Find how many lines of the records hold the string "glass" and reply with only that total.

* * * * * * * * *

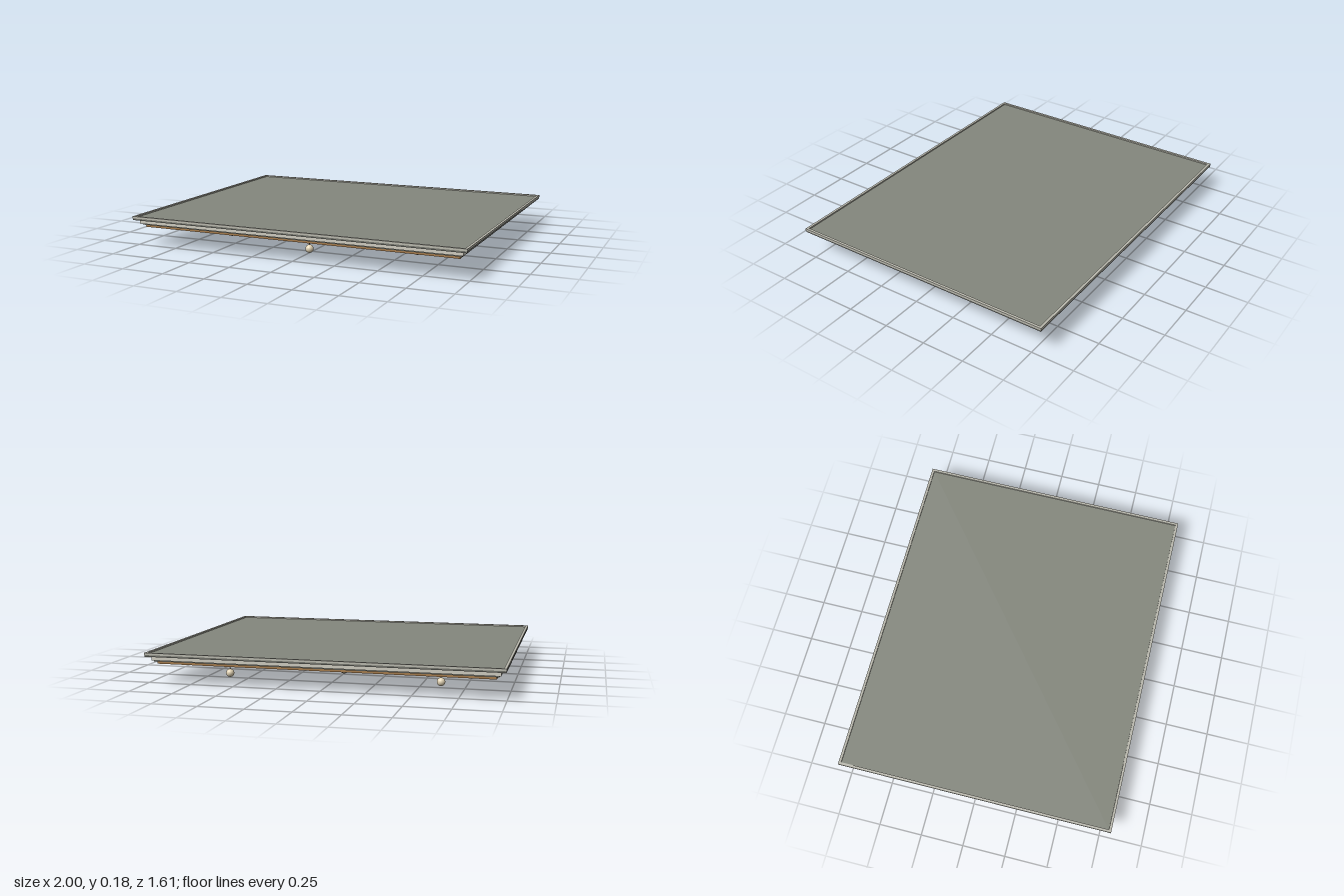
import * as THREE from 'three';

const mat = (color) => new THREE.MeshStandardMaterial({ color });
const trim = mat(0xb9b8ad), shadow = mat(0x6f7069), plaster = mat(0xcfccc0);
const slab = mat(0x84877d), wood = mat(0xa37a4b), metal = mat(0x3a3632), glass = mat(0xe2d3b4);

export function createModel() {
  const group = new THREE.Group();

  const add = (parent, name, geometry, material, x, y, z) => {
    const mesh = new THREE.Mesh(geometry, material);
    mesh.name = name;
    mesh.position.set(x, y, z);
    parent.add(mesh);
    return mesh;
  };
  const box = (name, w, h, d, material, x, y, z) =>
    add(group, name, new THREE.BoxGeometry(w, h, d), material, x, y, z);

  // Rectangular ring lying flat, from y0 to y1, with half sizes hx and hz
  const ring = (name, hx, hz, width, y0, y1, material) => {
    const rect = (Type, a, b) => new Type([[-a, -b], [a, -b], [a, b], [-a, b]].map(p => new THREE.Vector2(...p)));
    const shape = rect(THREE.Shape, hx, hz);
    shape.holes.push(rect(THREE.Path, hx - width, hz - width));
    const geometry = new THREE.ExtrudeGeometry(shape, { depth: y1 - y0, bevelEnabled: false });
    geometry.rotateX(-Math.PI / 2);
    add(group, name, geometry, material, 0, y0, 0);
  };

  // Ceiling slab and the stepped cornice around it
  box('ceilingPanel', 1.92, 0.044, 1.53, slab, 0, 0.147, 0);
  box('roofPanel', 1.972, 0.012, 1.582, slab, 0, 0.164, 0);
  ring('topTrim', 1, 0.805, 0.015, 0.166, 0.178, trim);
  ring('shadowStrip', 0.998, 0.803, 0.05, 0.156, 0.166, shadow);
  ring('corniceStep', 0.97, 0.775, 0.04, 0.132, 0.156, plaster);

  // Wooden border and the two cross beams
  const beamY = 0.121, beamH = 0.022;
  for (const s of [-1, 1]) {
    box('sideBeam', 0.022, beamH, 1.502, wood, s * 0.935, beamY, 0);
    box('endBeam', 1.848, beamH, 0.022, wood, 0, beamY, s * 0.739);
  }
  for (const z of [-0.355, 0.195]) box('crossBeam', 1.848, beamH, 0.026, wood, 0, beamY, z);

  // Pendant lamps: x, height of globe centre, z
  const ceilingY = 0.125, radius = 0.0235;
  const lamps = [
    [0.595, 0.035, -0.54], [0.587, 0.035, -0.123], [0.59, 0.035, 0.38],
    [0, 0.0235, -0.228], [0, 0.0235, 0.118], [0, 0.0235, 0.535],
    [-0.62, 0.035, -0.508], [-0.592, 0.035, -0.123], [-0.592, 0.035, 0.38],
  ];
  for (const [x, y, z] of lamps) {
    const lamp = new THREE.Group();
    lamp.name = 'pendantLamp';
    lamp.position.set(x, 0, z);
    const length = ceilingY - y;
    add(lamp, 'canopy', new THREE.CylinderGeometry(0.011, 0.011, 0.008, 16), metal, 0, ceilingY - 0.004, 0);
    add(lamp, 'cord', new THREE.CylinderGeometry(0.0025, 0.0025, length, 8), metal, 0, y + length / 2, 0);
    add(lamp, 'globe', new THREE.SphereGeometry(radius, 24, 16), glass, 0, y, 0);
    group.add(lamp);
  }
  return group;
}
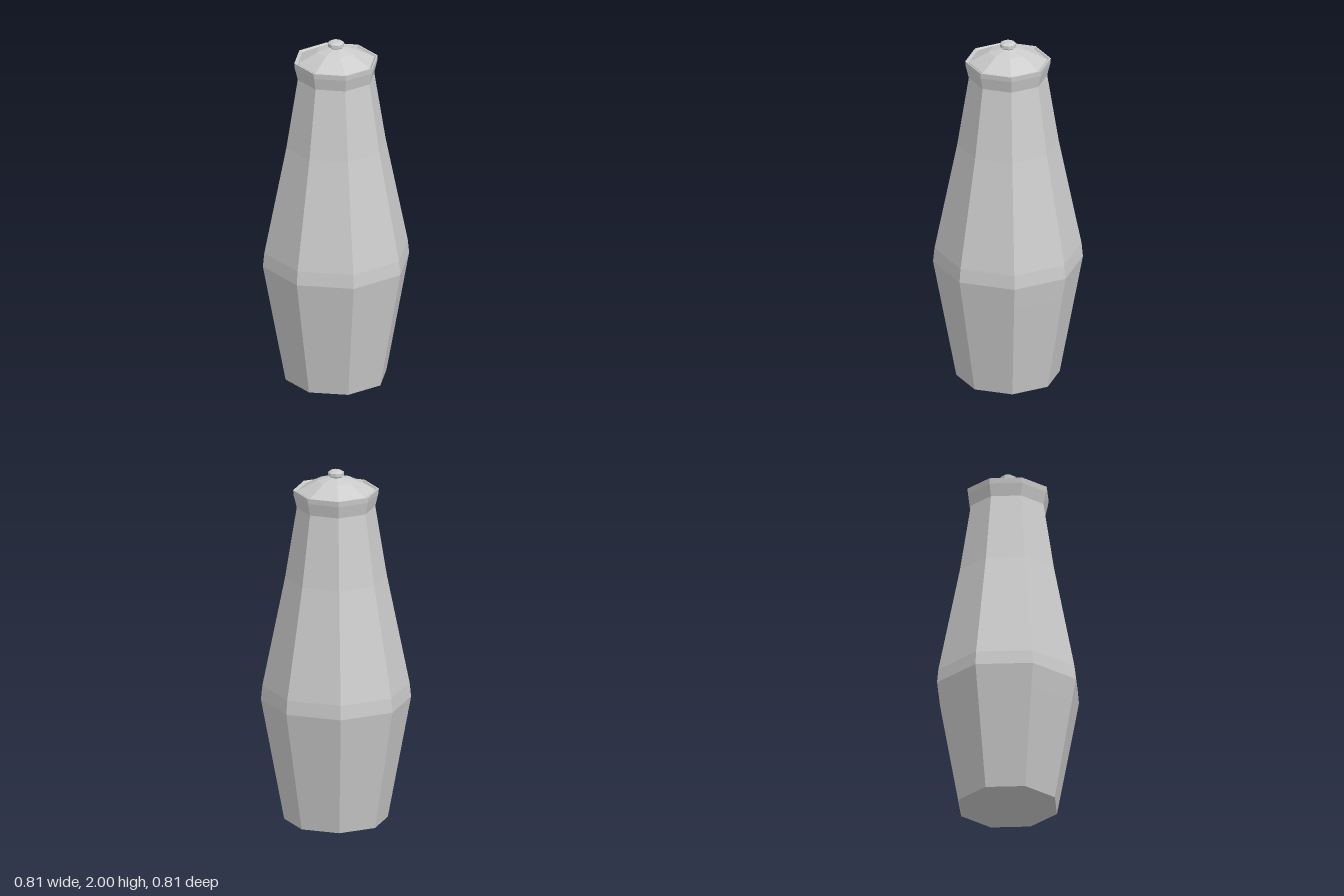
import * as THREE from 'three';

const SIDES = 8;
const TURN = -Math.PI / 16; // the octagon is turned slightly off the front axis

const material = new THREE.MeshStandardMaterial({ color: 0xcccccc, flatShading: true, side: THREE.DoubleSide });

// Faceted turned part from [radius, height] pairs, listed bottom to top
function turned(name, profile) {
  const points = profile.map(([r, y]) => new THREE.Vector2(r, y));
  const mesh = new THREE.Mesh(new THREE.LatheGeometry(points, SIDES, TURN), material);
  mesh.name = name;
  return mesh;
}

export function createModel() {
  const jar = new THREE.Group();
  jar.name = 'liddedJar';

  // Closed base, swelling belly, long shoulder and flared rim with a thin lip
  jar.add(turned('body', [
    [0, 0], [0.285, 0], [0.389, 0.56], [0.413, 0.69], [0.405, 0.77],
    [0.28, 1.39], [0.216, 1.79], [0.233, 1.86], [0.236, 1.89],
    [0.228, 1.89], [0.218, 1.877],
  ]));

  // Shallow domed lid set just inside the rim
  jar.add(turned('lid', [
    [0.218, 1.877], [0.216, 1.884], [0.107, 1.942], [0.03, 1.964], [0, 1.964],
  ]));

  // Small knob on the lid
  jar.add(turned('knob', [
    [0.03, 1.96], [0.045, 1.971], [0.045, 1.99], [0.027, 2], [0, 2],
  ]));

  return jar;
}
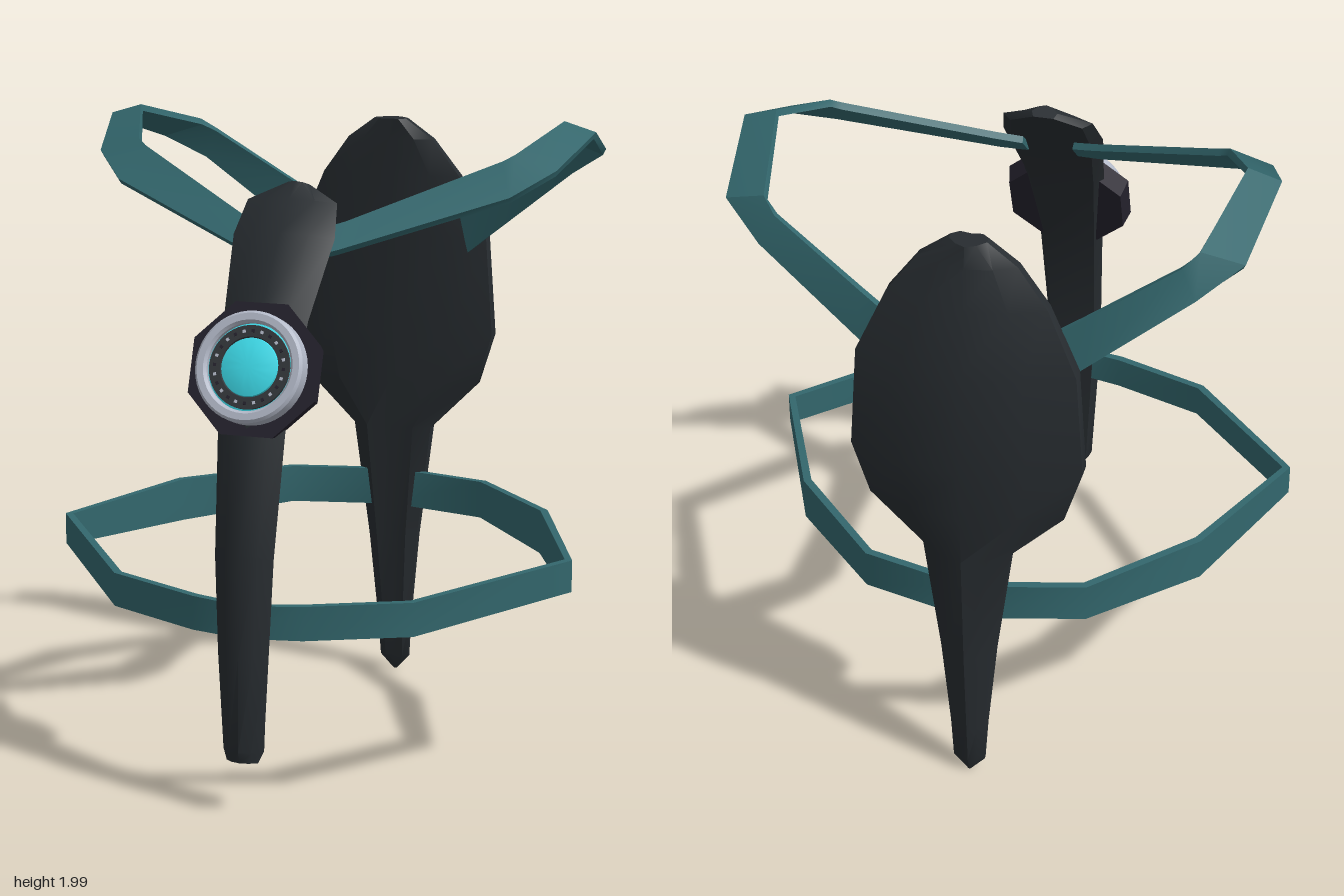
import * as THREE from 'three';
import { toCreasedNormals } from 'three/addons/utils/BufferGeometryUtils.js';

const paint = (color) => new THREE.MeshStandardMaterial({ color, side: THREE.DoubleSide });
const TEAL = paint(0x33676d), PLATE = paint(0x272c30), BASE = paint(0x25222d);
const SILVER = paint(0xb4bac9), GLOW = paint(0x3fdfee), DARK = paint(0x34383c);

// Skin a row of equal-sized cross-sections; capped unless the row is a closed loop.
function loft(sections, closed = false, crease = 0.6) {
  const n = sections[0].length, m = sections.length;
  const pts = sections.flat(), index = [];
  for (let i = 0; i < (closed ? m : m - 1); i++) {
    for (let j = 0; j < n; j++) {
      const k = (j + 1) % n, a = i * n, b = ((i + 1) % m) * n;
      index.push(a + j, a + k, b + k, a + j, b + k, b + j);
    }
  }
  if (!closed) {
    for (let j = 1; j < n - 1; j++) {
      const e = (m - 1) * n;
      index.push(0, j + 1, j, e, e + j, e + j + 1);
    }
  }
  // Turn all faces outward, judged by the signed volume
  let volume = 0;
  for (let i = 0; i < index.length; i += 3) {
    volume += pts[index[i]].dot(pts[index[i + 1]].clone().cross(pts[index[i + 2]]));
  }
  if (volume < 0) index.reverse();
  const geo = new THREE.BufferGeometry().setFromPoints(pts);
  geo.setIndex(index);
  return toCreasedNormals(geo, crease);
}

// Flat band between two edge lines, given a thickness
function ribbon(edges, thickness, closed = false) {
  const m = edges.length;
  const mid = edges.map(([a, b]) => a.clone().add(b).multiplyScalar(0.5));
  return loft(edges.map(([a, b], i) => {
    const next = closed ? mid[(i + 1) % m] : mid[Math.min(i + 1, m - 1)];
    const prev = closed ? mid[(i + m - 1) % m] : mid[Math.max(i - 1, 0)];
    const off = next.clone().sub(prev).cross(b.clone().sub(a)).normalize().multiplyScalar(thickness / 2);
    return [a.clone().add(off), b.clone().add(off), b.clone().sub(off), a.clone().sub(off)];
  }), closed);
}

const V = (x, y, z) => new THREE.Vector3(x, y, z);

export function createModel() {
  const model = new THREE.Group();
  model.name = 'chestHarness';
  const add = (name, geo, mat, parent = model) => {
    const mesh = new THREE.Mesh(geo, mat);
    mesh.name = name;
    parent.add(mesh);
    return mesh;
  };

  // Back plate: height, half width, front z, back z
  const plate = [
    [0.01, 0.006, -0.715, -0.725], [0.06, 0.05, -0.70, -0.74], [0.2, 0.058, -0.685, -0.75],
    [0.5, 0.085, -0.66, -0.77], [0.89, 0.135, -0.638, -0.785], [1.05, 0.295, -0.63, -0.787],
    [1.22, 0.348, -0.625, -0.79], [1.55, 0.325, -0.62, -0.785], [1.75, 0.235, -0.615, -0.735],
    [1.87, 0.145, -0.61, -0.705], [1.935, 0.055, -0.61, -0.69],
  ];
  add('backPlate', loft(plate.map(([y, w, f, b]) => {
    const z = (t) => f + (b - f) * t;
    return [[0, 0.06], [0.6, 0], [1, 0.22], [1, 0.5], [0.55, 0.82], [0, 1],
      [-0.55, 0.82], [-1, 0.5], [-1, 0.22], [-0.6, 0]].map(([x, t]) => V(x * w, y, z(t)));
  })), PLATE);

  // Front spine: half width, front y and z, back y and z
  const spine = [
    [0.05, 0.175, 0.785, 0.17, 0.737], [0.064, 0.21, 0.796, 0.20, 0.71], [0.08, 0.5, 0.788, 0.5, 0.71],
    [0.092, 0.81, 0.77, 0.78, 0.70], [0.106, 1.2, 0.70, 1.17, 0.63], [0.132, 1.49, 0.585, 1.46, 0.505],
    [0.16, 1.71, 0.425, 1.68, 0.355], [0.142, 1.80, 0.34, 1.78, 0.29], [0.04, 1.847, 0.29, 1.825, 0.25],
  ];
  add('frontSpine', loft(spine.map(([w, fy, fz, by, bz]) =>
    [[0, 0], [0.55, 0.15], [1, 0.55], [0.8, 1], [-0.8, 1], [-1, 0.55], [-0.55, 0.15]]
      .map(([x, t]) => V(x * w, fy + (by - fy) * t, fz + (bz - fz) * t)))), PLATE);

  // Shoulder straps: inner edge, then outer edge, from spine to back plate
  const strap = [
    [[0.08, 1.70, 0.315], [0.08, 1.63, 0.395]],
    [[0.16, 1.725, 0.28], [0.16, 1.65, 0.36]],
    [[0.58, 1.895, 0.055], [0.63, 1.80, 0.155]],
    [[0.61, 1.912, 0.035], [0.74, 1.87, 0.04]],
    [[0.70, 1.99, -0.19], [0.80, 1.96, -0.19]],
    [[0.63, 1.91, -0.53], [0.755, 1.87, -0.505]],
    [[0.59, 1.88, -0.565], [0.635, 1.79, -0.585]],
    [[0.33, 1.71, -0.625], [0.33, 1.55, -0.64]],
    [[0.22, 1.64, -0.65], [0.22, 1.46, -0.66]],
  ];
  for (const [name, s] of [['leftShoulderStrap', 1], ['rightShoulderStrap', -1]]) {
    const edges = strap.map((pair) => pair.map(([x, y, z]) => V(s * x, y, z)));
    add(name, ribbon(edges, 0.022), TEAL);
  }

  // Waist strap: x, z, bottom y, top y for one half, mirrored into a loop
  const half = [[0.17, 0.7, 0.55, 0.655], [0.47, 0.585, 0.56, 0.665], [0.83, 0.15, 0.61, 0.71],
    [0.63, -0.31, 0.592, 0.733], [0.34, -0.61, 0.61, 0.733]];
  const loop = [[0, 0.735, 0.55, 0.65], ...half, [0, -0.69, 0.61, 0.733],
    ...half.map(([x, ...r]) => [-x, ...r]).reverse()];
  add('waistStrap', ribbon(loop.map(([x, z, lo, hi]) => [V(x, lo, z), V(x, hi, z)]), 0.025, true), TEAL);

  // Round emblem on the spine, leaning back
  const emblem = new THREE.Group();
  emblem.name = 'emblem';
  emblem.position.set(0, 1.341, 0.643);
  emblem.rotation.x = -0.358;
  model.add(emblem);
  const facing = (geo) => geo.rotateX(Math.PI / 2);
  const turn = (profile, sides = 48) => toCreasedNormals(
    facing(new THREE.LatheGeometry(profile.map(([r, y]) => new THREE.Vector2(r, y)), sides)), 0.6);

  const octagon = new THREE.CylinderGeometry(0.214, 0.2, 0.065, 8).rotateY(Math.PI / 8).translate(0, -0.033, 0);
  add('emblemBase', toCreasedNormals(facing(octagon), 0.5), BASE, emblem);
  add('silverRing', turn([[0.166, -0.005], [0.166, 0.046], [0.158, 0.055], [0.138, 0.055],
    [0.13, 0.046], [0.13, 0], [0.166, -0.005]]), SILVER, emblem);
  add('glowRim', turn([[0.132, 0.03], [0.12, 0.034], [0.12, 0.02]]), GLOW, emblem);
  add('darkRing', turn([[0.124, 0.02], [0.124, 0.042], [0.09, 0.042], [0.086, 0.03]]), DARK, emblem);
  add('gem', turn([[0.09, 0.025], [0.086, 0.042], [0.06, 0.05], [0.03, 0.054], [0, 0.055]]), GLOW, emblem);

  // Studs around the dark ring
  for (let i = 0; i < 24; i++) {
    const a = (i / 24) * Math.PI * 2;
    const stud = add('stud', new THREE.BoxGeometry(0.009, 0.009, 0.006), i % 2 ? SILVER : BASE, emblem);
    stud.position.set(Math.cos(a) * 0.107, Math.sin(a) * 0.107, 0.042);
    stud.rotation.z = a;
  }
  return model;
}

* * * * * * * * *

ANSWER FOR THIS EXERCISE:
2